The larger dairy co-ops opened new season quotes for granular urea at €365/t for big bags delivered, with CAN at €265/t and CAN + sulphur (26N + 3S) €10/t over CAN prices.
The IFA claimed these prices were still available to volume purchasers or group buyers. Mr Coughlan urged farmers to shop around.
Keenest quotes for 18-6-12 + S are from €375/t to €380/t, with €25/t over for 10-10-20, the IFA maintained. Many of the larger buyer groups are achieving significant discounts on the official quotes with extended credit terms.
A hangover of stock from last season has resulted in deals being offered by merchants. Farmers are also resisting efforts to enforce price increases on new-season supplies, the IFA claimed.
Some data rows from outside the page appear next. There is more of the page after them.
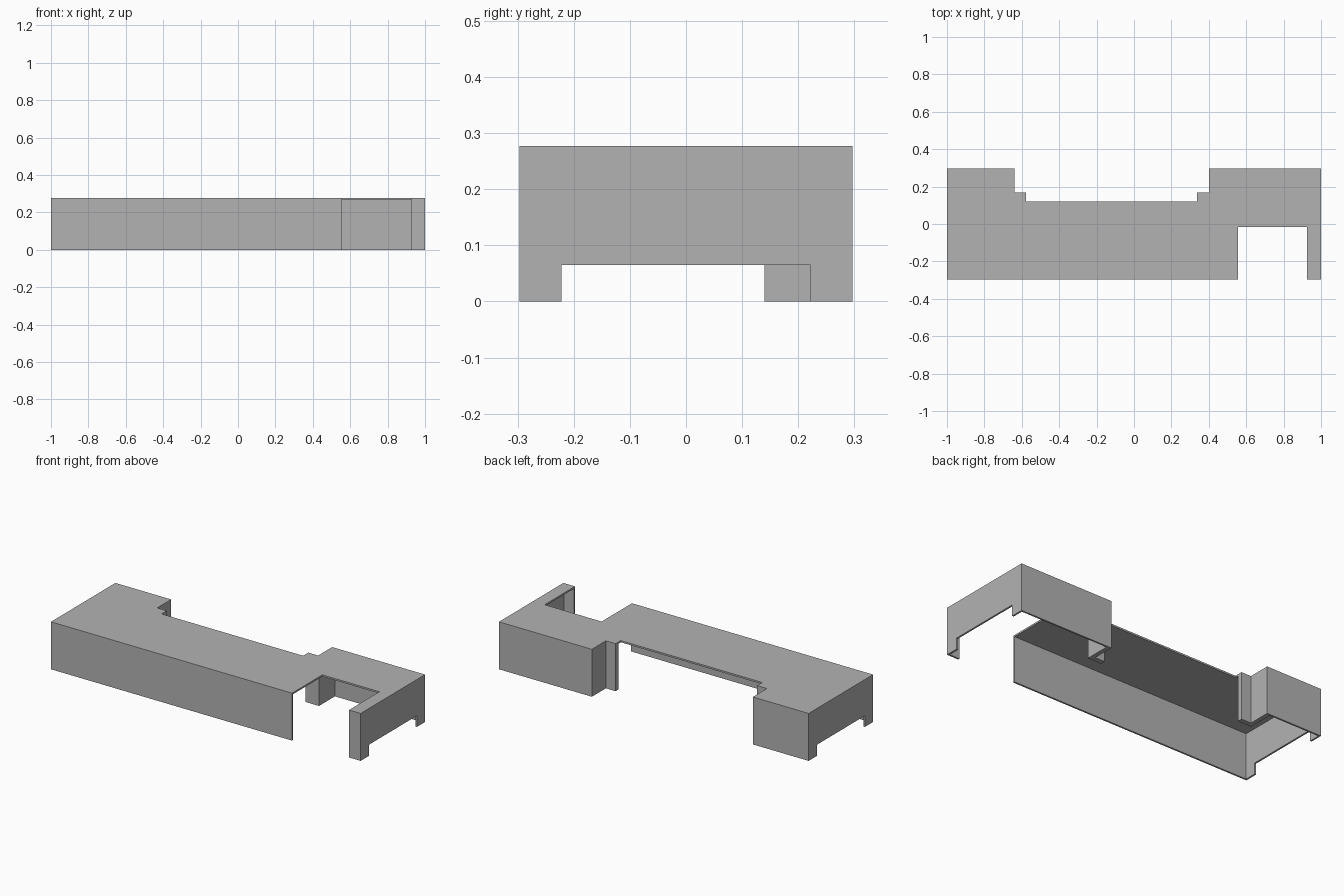
import bpy
import bmesh

cube = bpy.data.objects.get("Cube")
if cube:
    bpy.data.objects.remove(cube, do_unlink=True)

L, W, H, T = 1.0, 0.297, 0.277, 0.01   # half length, half width, height, sheet
Z = H - T                              # underside of the roof

grey = bpy.data.materials.new("plain_grey")
grey.use_nodes = True
colour = (0.45, 0.45, 0.45, 1)
grey.diffuse_color = colour
grey.node_tree.nodes["Principled BSDF"].inputs["Base Color"].default_value = colour


def prism(name, start, shift):
    """Extrude a flat outline along a vector."""
    bm = bmesh.new()
    face = bm.faces.new([bm.verts.new(p) for p in start])
    out = bmesh.ops.extrude_face_region(bm, geom=[face], use_keep_orig=True)
    moved = [v for v in out["geom"] if isinstance(v, bmesh.types.BMVert)]
    bmesh.ops.translate(bm, verts=moved, vec=shift)
    bmesh.ops.recalc_face_normals(bm, faces=bm.faces)
    mesh = bpy.data.meshes.new(name)
    bm.to_mesh(mesh)
    bm.free()
    mesh.materials.append(grey)
    obj = bpy.data.objects.new(name, mesh)
    bpy.context.collection.objects.link(obj)
    return obj


def upright(name, plan, z0, height):
    return prism(name, [(x, y, z0) for x, y in plan], (0, 0, height))


def wall(name, x0, x1, y0):
    return upright(name, [(x0, y0), (x1, y0), (x1, y0 + T), (x0, y0 + T)], 0, Z)


# Notched roof sheet
roof = [(-L, -W), (.557, -W), (.557, -.017), (.925, -.017), (.925, -W), (L, -W),
        (L, W), (.4, W), (.4, .168), (.337, .168), (.337, .12),
        (-.577, .12), (-.577, .168), (-.64, .168), (-.64, W), (-L, W)]
upright("roof", roof, Z, T)

# Front and back walls
wall("front_wall", -L + T, .557, -W)
wall("front_corner_wall", .925, L - T, -W)
wall("back_left_wall", .4, L - T, W - T)
wall("back_right_wall", -L + T, -.64, W - T)

# End walls, cut away at the bottom between two feet
foot, cut = .222, .065
end = [(-W, 0), (-foot, 0), (-foot, cut), (foot, cut), (foot, 0), (W, 0), (W, Z), (-W, Z)]
for name, x in (("left_end_wall", L - T), ("right_end_wall", -L)):
    prism(name, [(x, y, z) for y, z in end], (T, 0, 0))

# Thicker L-shaped jambs beside the back opening, mirrored about its middle
jamb = [(.4, W - T), (.4, .168), (.337, .168), (.337, .14), (.425, .14), (.425, W - T)]
middle = -.12
upright("left_jamb", jamb, 0, Z)
upright("right_jamb", [(2 * middle - x, y) for x, y in jamb], 0, Z)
Industry sources point out that trade and farmer purchases of new season fertiliser pre-Christmas were significantly down on normal as nitrogen prices ratcheted up steeply from August.
The unusually mild February saw spot demand for fertiliser pick up, but activity has stalled following the recent heavy rain.
Many trade buyers have also been reluctant to purchase big volumes forward given the continuing weakness of urea and straight CAN prices.
Mr Coughlan encouraged farmers who are not members of buyer groups to purchase stocks with neighbours so as to maximise savings on delivery.
"Co-ordinate fertiliser deliveries with other neighbours because transport is a significant cost for uncoordinated drops," he advised.
Meanwhile, the cold and wet weather over the last week has resulted in a sharp fall-off in grass growth.
Growth rates are have eased back to 12-16kg/ha/day generally and most stock has been rehoused.